*Data for this task*
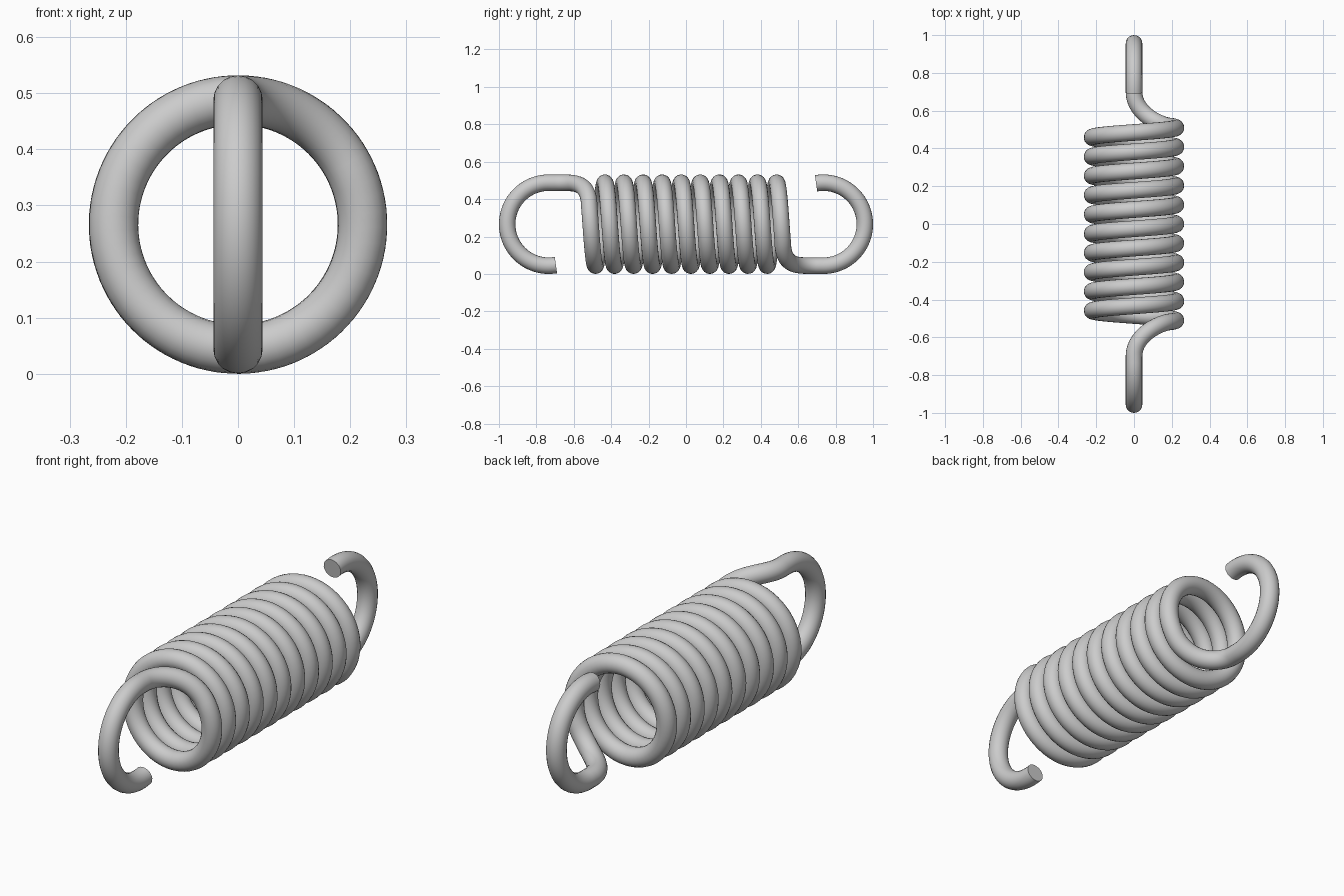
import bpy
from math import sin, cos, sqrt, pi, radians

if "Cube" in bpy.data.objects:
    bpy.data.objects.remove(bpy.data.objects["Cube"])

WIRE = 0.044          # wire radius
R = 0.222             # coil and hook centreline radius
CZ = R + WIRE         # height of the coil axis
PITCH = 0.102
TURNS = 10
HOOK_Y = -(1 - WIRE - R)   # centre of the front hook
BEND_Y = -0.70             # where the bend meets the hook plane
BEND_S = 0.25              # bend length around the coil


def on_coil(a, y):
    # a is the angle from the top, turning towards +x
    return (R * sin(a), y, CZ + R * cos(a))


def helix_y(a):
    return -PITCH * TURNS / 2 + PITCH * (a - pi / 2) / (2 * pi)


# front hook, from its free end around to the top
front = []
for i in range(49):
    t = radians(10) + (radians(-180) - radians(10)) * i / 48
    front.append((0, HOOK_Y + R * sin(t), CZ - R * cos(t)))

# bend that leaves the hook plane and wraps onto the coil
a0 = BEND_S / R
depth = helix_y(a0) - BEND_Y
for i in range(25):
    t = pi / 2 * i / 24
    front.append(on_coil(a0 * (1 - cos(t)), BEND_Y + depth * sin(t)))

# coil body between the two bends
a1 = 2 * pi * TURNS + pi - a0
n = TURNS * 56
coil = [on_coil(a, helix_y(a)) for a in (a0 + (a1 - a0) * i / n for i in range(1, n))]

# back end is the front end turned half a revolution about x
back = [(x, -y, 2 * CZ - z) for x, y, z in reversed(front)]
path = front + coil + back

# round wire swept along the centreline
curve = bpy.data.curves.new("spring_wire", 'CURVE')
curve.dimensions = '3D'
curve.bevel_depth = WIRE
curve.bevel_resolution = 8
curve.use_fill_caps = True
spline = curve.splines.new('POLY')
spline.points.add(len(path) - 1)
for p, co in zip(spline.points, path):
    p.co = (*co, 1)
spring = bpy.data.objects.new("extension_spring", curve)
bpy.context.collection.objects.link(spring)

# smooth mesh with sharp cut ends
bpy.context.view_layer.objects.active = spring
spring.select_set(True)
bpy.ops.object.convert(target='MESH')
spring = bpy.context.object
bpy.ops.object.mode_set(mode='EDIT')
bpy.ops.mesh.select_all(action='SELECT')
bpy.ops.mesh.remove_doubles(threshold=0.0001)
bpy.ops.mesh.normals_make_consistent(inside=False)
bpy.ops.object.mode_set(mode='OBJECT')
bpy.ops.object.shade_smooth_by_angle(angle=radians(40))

*Problem to solve*
Of the entries above, repeat exactly the lines from the line with "# round wire swept along the centreline" through the line with "spring.select_set(True)", both of them included.

*Your solution*
# round wire swept along the centreline
curve = bpy.data.curves.new("spring_wire", 'CURVE')
curve.dimensions = '3D'
curve.bevel_depth = WIRE
curve.bevel_resolution = 8
curve.use_fill_caps = True
spline = curve.splines.new('POLY')
spline.points.add(len(path) - 1)
for p, co in zip(spline.points, path):
    p.co = (*co, 1)
spring = bpy.data.objects.new("extension_spring", curve)
bpy.context.collection.objects.link(spring)

# smooth mesh with sharp cut ends
bpy.context.view_layer.objects.active = spring
spring.select_set(True)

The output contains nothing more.